• _PROBLEM TO SOLVE_
Work out the number of lines that hold "data" in the listing, and give that number with no other text.

● ● ● ● ● ● ●

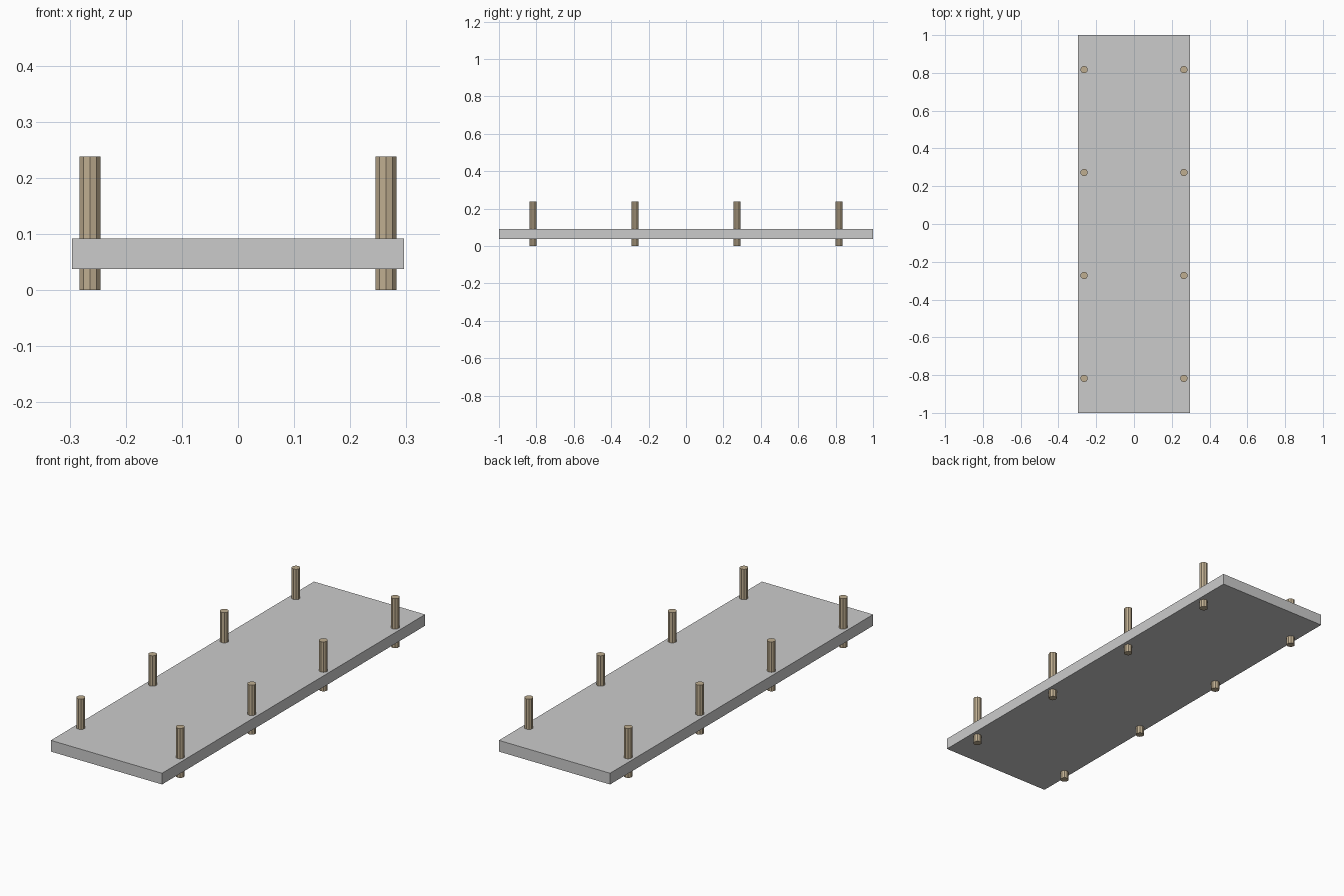
import bpy

if "Cube" in bpy.data.objects:
    bpy.data.objects.remove(bpy.data.objects["Cube"])

# Wood colour for the posts
wood = bpy.data.materials.new("wood")
wood.diffuse_color = (0.52, 0.42, 0.28, 1.0)
wood.use_nodes = True
wood.node_tree.nodes["Principled BSDF"].inputs["Base Color"].default_value = wood.diffuse_color

# Flat platform slab
bpy.ops.mesh.primitive_cube_add(size=1, location=(0, 0, 0.065))
slab = bpy.context.object
slab.name = "platform_slab"
slab.dimensions = (0.592, 2.0, 0.054)
bpy.ops.object.transform_apply(location=False, rotation=False, scale=True)

# Two rows of ten-sided posts passing through the slab
POST_HEIGHT = 0.238
for side, x in (("left", -0.264), ("right", 0.264)):
    for i in range(4):
        y = (i - 1.5) * 0.545
        bpy.ops.mesh.primitive_cylinder_add(
            vertices=10, radius=0.0195, depth=POST_HEIGHT,
            location=(x, y, POST_HEIGHT / 2))
        post = bpy.context.object
        post.name = f"{side}_post_{i + 1}"
        post.data.materials.append(wood)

● ● ● ● ● ● ●

• _SOLUTION FOR THIS EXERCISE_
4